- Lung and Large Intestine: Grief, sadness, depression, detachment, anxiety
- Spleen and Stomach: Over thinking/overworking, cannot shut your mind off, worry, nervousness, anxiety, dwelling, excessive mental work
- Kidney and Bladder: Fear, anxiety, weak willpower, aloofness, insecurity, isolation
- Heart and Small Intestine: Overjoy, depression and despair, agitation, insomnia, restlessness, lack of enthusiasm
In order to gain an even better understanding of how these emotions are connected with and influenced by the energetic organ systems, each organ has been assigned to one of five elements.
- Liver and Gallbladder are associated with Wood.
- Heart and Small Intestine are associated with Fire.
- Spleen and Stomach are associated with Earth.
- Lung and Large Intestine are associated with Metal.
- Kidney and Bladder are associated with Water.
The basic principle is that each element controls and generates (or is a product of) the other. For example:
- Wood is used to create fire.
- Fire burns wood.
- Burnt wood (ash) returns to the earth.
- Metal is a product that comes from earth and helps create the condensation or water.
- Water is an essential component in the growth of wood.
- From there the cycle starts over.
On the flip side of that flow, is how the elements can also control one another.
- Earth can control the flow of water through routing it via streams, rivers, etc.
- Water is used to control fire.
- Fire is used to control and create metal (think of using fire to make metal bend or liquify it).
- Wood controls the perpetuation of earth (compost).
By thinking about the elements in this type of arrangement, we can see how they are connected and dependent on the flow between them to be harmonious. Since each organ is assigned to an element, it becomes much clearer how an imbalance between them affects the entire flow throughout your body. A major blockage or prolonged imbalance in one area can have a ripple effect on the entire system of organs and emotions.
In traditional Chinese medicine, there are several different approaches or therapies that can be utilized for healing and understanding the connection between these intricate bodily systems. Acupuncture, herbal medicines, and qigong are a few of the main therapies that are used to restore balance and remove blockages in the flow between organs.

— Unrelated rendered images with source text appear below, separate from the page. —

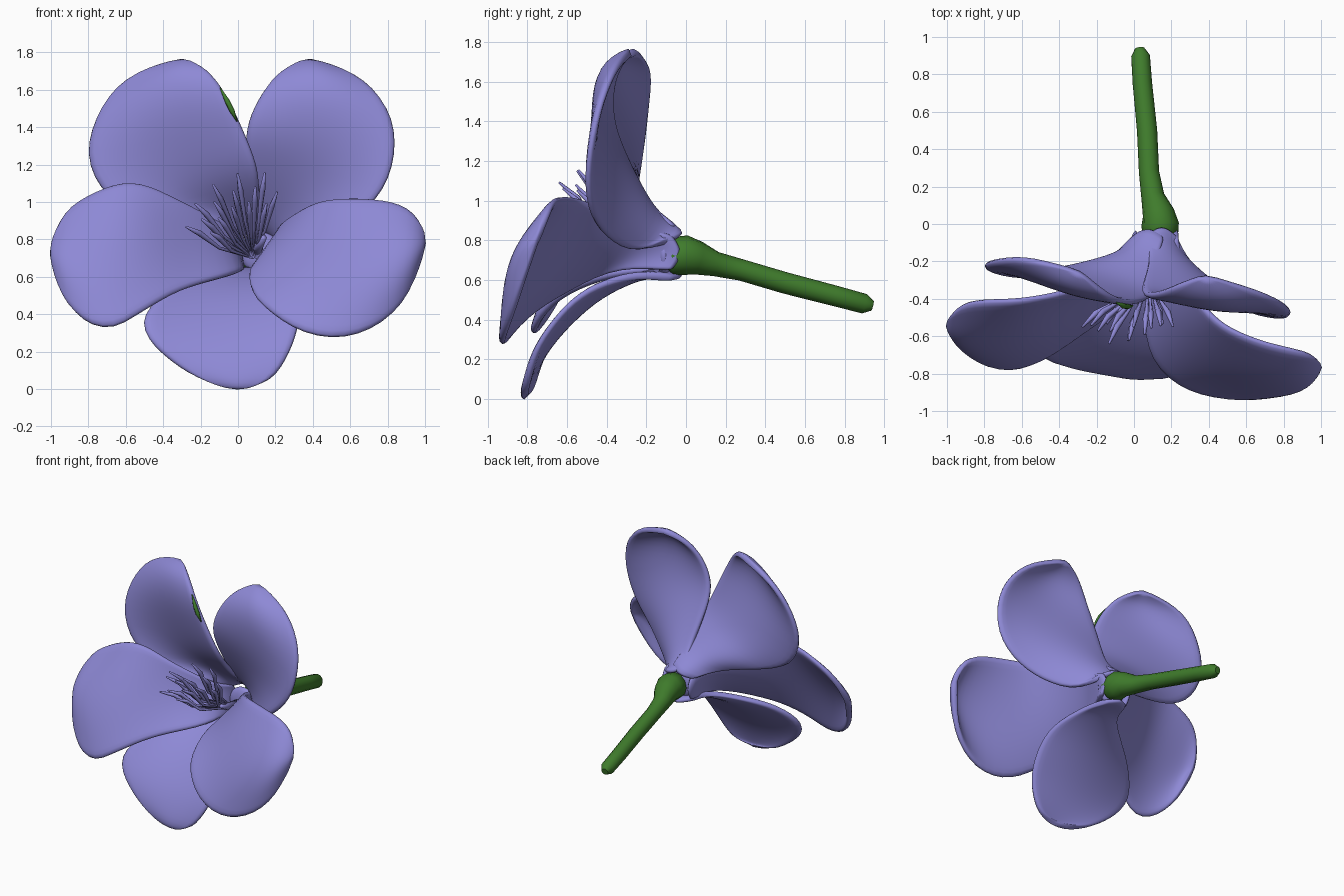
import bpy, bmesh, math, random
from mathutils import Vector

if "Cube" in bpy.data.objects:
    bpy.data.objects.remove(bpy.data.objects["Cube"])
random.seed(4)


def make_material(name, rgb):
    mat = bpy.data.materials.new(name)
    mat.use_nodes = True
    color = (*rgb, 1)
    mat.diffuse_color = color
    mat.node_tree.nodes["Principled BSDF"].inputs["Base Color"].default_value = color
    return mat


PURPLE = make_material("petal purple", (0.27, 0.25, 0.67))
GREEN = make_material("stem green", (0.05, 0.2, 0.025))


def finish(name, bm, mat):
    """Turn a bmesh into a smooth shaded object."""
    bmesh.ops.recalc_face_normals(bm, faces=bm.faces)
    for f in bm.faces:
        f.smooth = True
    mesh = bpy.data.meshes.new(name)
    bm.to_mesh(mesh)
    bm.free()
    mesh.materials.append(mat)
    obj = bpy.data.objects.new(name, mesh)
    bpy.context.collection.objects.link(obj)
    return obj


def spline(points, count):
    """Sample a Catmull-Rom curve evenly by length."""
    p = [Vector(q) for q in points]
    p = [2 * p[0] - p[1]] + p + [2 * p[-1] - p[-2]]
    dense = []
    for a, b, c, d in zip(p, p[1:], p[2:], p[3:]):
        for k in range(20):
            t = k / 20
            dense.append(0.5 * (2 * b + (c - a) * t + (2 * a - 5 * b + 4 * c - d) * t ** 2
                                + (3 * b - a - 3 * c + d) * t ** 3))
    dense.append(p[-2])
    run = [0]
    for a, b in zip(dense, dense[1:]):
        run.append(run[-1] + (b - a).length)
    out, j = [], 0
    for i in range(count + 1):
        goal = run[-1] * i / count
        while j < len(run) - 2 and run[j + 1] < goal:
            j += 1
        span = max(run[j + 1] - run[j], 1e-9)
        out.append(dense[j].lerp(dense[j + 1], (goal - run[j]) / span))
    return out


BASE = Vector((0.12, -0.07, 0.73))


def petal(name, cup_base, cup_tip, left, right, tip):
    """Sheet between two edge curves, hollow near its claw and arched near its tip."""
    rows, cols = 14, 12
    out = Vector(tip) - BASE
    out.y = 0
    out.normalize()
    side = Vector((out.z, 0, -out.x)) * 0.09
    if side.dot(Vector(right[0]) - Vector(left[0])) < 0:
        side.negate()
    claw = BASE + out * 0.11
    edge_l = spline([claw - side] + left + [tip], rows)
    edge_r = spline([claw + side] + right + [tip], rows)
    bm = bmesh.new()
    grid = []
    for i, (a, b) in enumerate(zip(edge_l, edge_r)):
        s = i / rows
        depth = (cup_base + (cup_tip - cup_base) * s) * (b - a).length
        grid.append([])
        for j in range(cols + 1):
            u = j / cols
            co = a.lerp(b, u)
            co.y += depth * math.sin(math.pi * u)
            grid[-1].append(bm.verts.new(co))
    for i in range(rows):
        for j in range(cols):
            bm.faces.new((grid[i][j], grid[i][j + 1], grid[i + 1][j + 1], grid[i + 1][j]))
    bmesh.ops.remove_doubles(bm, verts=bm.verts, dist=0.0005)
    obj = finish(name, bm, PURPLE)
    solid = obj.modifiers.new("thickness", "SOLIDIFY")
    solid.thickness = 0.04
    solid.offset = 0
    sub = obj.modifiers.new("rounding", "SUBSURF")
    sub.levels = sub.render_levels = 1


def tube(name, path, radii, mat, sides=12):
    """Round tube with a radius at each path point and closed ends."""
    pts = [Vector(q) for q in path]
    bm = bmesh.new()
    rings = []
    for i, (p, r) in enumerate(zip(pts, radii)):
        axis = (pts[min(i + 1, len(pts) - 1)] - pts[max(i - 1, 0)]).normalized()
        side = axis.cross(Vector((0, 0, 1))).normalized()
        up = side.cross(axis)
        rings.append([bm.verts.new(p + r * (side * math.cos(t) + up * math.sin(t)))
                      for t in (math.tau * k / sides for k in range(sides))])
    for a, b in zip(rings, rings[1:]):
        for k in range(sides):
            n = (k + 1) % sides
            bm.faces.new((a[k], a[n], b[n], b[k]))
    bm.faces.new(rings[0])
    bm.faces.new(rings[-1])
    return finish(name, bm, mat)


# Five petals, each with its two edges and tip
petal("upper_right_petal", 0.25, -0.18,
      [(-0.15, -0.22, 0.86), (-0.55, -0.28, 0.95), (-0.73, -0.26, 1.06),
       (-0.81, -0.22, 1.27), (-0.73, -0.19, 1.51), (-0.57, -0.18, 1.67)],
      [(0.12, -0.23, 1.0), (0.1, -0.38, 1.2), (0, -0.42, 1.45),
       (-0.08, -0.41, 1.6), (-0.16, -0.36, 1.7)],
      (-0.29, -0.25, 1.755))
petal("upper_left_petal", 0.3, -0.23,
      [(0.08, -0.2, 1.0), (0.04, -0.36, 1.35), (0.12, -0.37, 1.57), (0.24, -0.32, 1.7)],
      [(0.32, -0.26, 0.74), (0.58, -0.45, 0.87), (0.8, -0.5, 1.1),
       (0.835, -0.45, 1.42), (0.67, -0.36, 1.65)],
      (0.38, -0.27, 1.755))
petal("side_left_petal", 0.25, -0.26,
      [(0.08, -0.38, 0.65), (0.07, -0.65, 0.52), (0.16, -0.8, 0.42), (0.3, -0.89, 0.32),
       (0.5, -0.93, 0.265), (0.7, -0.92, 0.31), (0.88, -0.86, 0.46)],
      [(0.25, -0.25, 0.88), (0.44, -0.51, 1.0), (0.66, -0.62, 1.02),
       (0.86, -0.67, 0.99), (0.96, -0.7, 0.91)],
      (0.995, -0.75, 0.78))
petal("bottom_petal", 0.3, -0.1,
      [(-0.06, -0.28, 0.63), (-0.38, -0.53, 0.52), (-0.52, -0.68, 0.35),
       (-0.41, -0.74, 0.19), (-0.2, -0.78, 0.05)],
      [(0.24, -0.28, 0.62), (0.33, -0.54, 0.52), (0.31, -0.74, 0.28), (0.18, -0.81, 0.05)],
      (0, -0.8, 0.008))
petal("side_right_petal", 0.22, -0.2,
      [(0, -0.36, 0.62), (-0.3, -0.6, 0.53), (-0.5, -0.73, 0.42),
       (-0.71, -0.78, 0.31), (-0.91, -0.67, 0.45)],
      [(-0.05, -0.2, 0.86), (-0.3, -0.34, 1.0), (-0.58, -0.4, 1.11),
       (-0.86, -0.41, 1.0), (-0.96, -0.46, 0.87)],
      (-0.995, -0.53, 0.72))

# Purple floor of the throat
bm = bmesh.new()
bmesh.ops.create_uvsphere(bm, u_segments=16, v_segments=10, radius=1)
for v in bm.verts:
    v.co = Vector((0.12, -0.11, 0.73)) + v.co * Vector((0.11, 0.04, 0.11))
finish("throat_floor", bm, PURPLE)

# Stem with swollen calyx
stem = tube("stem",
            [(0.14, -0.1, 0.72), (0.14, -0.07, 0.72), (0.14, 0, 0.725), (0.13, 0.06, 0.71),
             (0.1, 0.15, 0.68), (0.08, 0.28, 0.65), (0.07, 0.5, 0.585), (0.045, 0.75, 0.52),
             (0.035, 0.9, 0.48), (0.03, 0.94, 0.47)],
            [0.06, 0.095, 0.1, 0.085, 0.062, 0.054, 0.054, 0.052, 0.05, 0.025], GREEN)

# Thin green sliver on the rim of one upper petal
tube("green_sliver",
     [(-0.095, -0.42, 1.61), (-0.058, -0.438, 1.54), (-0.033, -0.442, 1.49), (-0.005, -0.437, 1.43)],
     [0.003, 0.014, 0.014, 0.003], GREEN, sides=8)

# Fan of stamens with thickened tips
COUNT = 15
for i in range(COUNT):
    angle = math.radians(155 - 85 * i / (COUNT - 1))
    reach = (0.46, 0.3, 0.38)[i % 3] * (0.75 + 0.25 * math.sin(angle))
    root = Vector((0.08, -0.18, 0.7))
    end = root + Vector((math.cos(angle) * reach, -0.34 - 0.13 * random.random(),
                         math.sin(angle) * reach))
    bend = root.lerp(end, 0.5) + Vector((0, -0.05, -0.03))
    tube("stamen_%02d" % (i + 1), [root, bend, root.lerp(end, 0.8), end],
         [0.007, 0.009, 0.016, 0.006], PURPLE, sides=6)

# Short pistil in the throat
tube("pistil", [(0.1, -0.12, 0.72), (0.11, -0.3, 0.76), (0.14, -0.4, 0.81)],
     [0.03, 0.025, 0.015], PURPLE, sides=8)

bpy.ops.object.select_all(action="DESELECT")
bpy.context.view_layer.objects.active = stem
stem.select_set(True)
bpy.ops.object.shade_smooth_by_angle(angle=math.radians(50))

Unfortunately, these types of therapies are often regarded as “last attempt alternatives.” However, as science has worked to explain many of these delicate, internal relationships, people are starting to discover and experience the vast benefits of incorporating them earlier in treatment regimens. This is why it is important to recognize, regardless of the level of acknowledgment, the intricate flow between emotional and physical health exists as a fundamental foundation of our being. Therefore, we can look to improve both our emotional and physical health by seeking methods that remove blockages and restore a harmonious balance.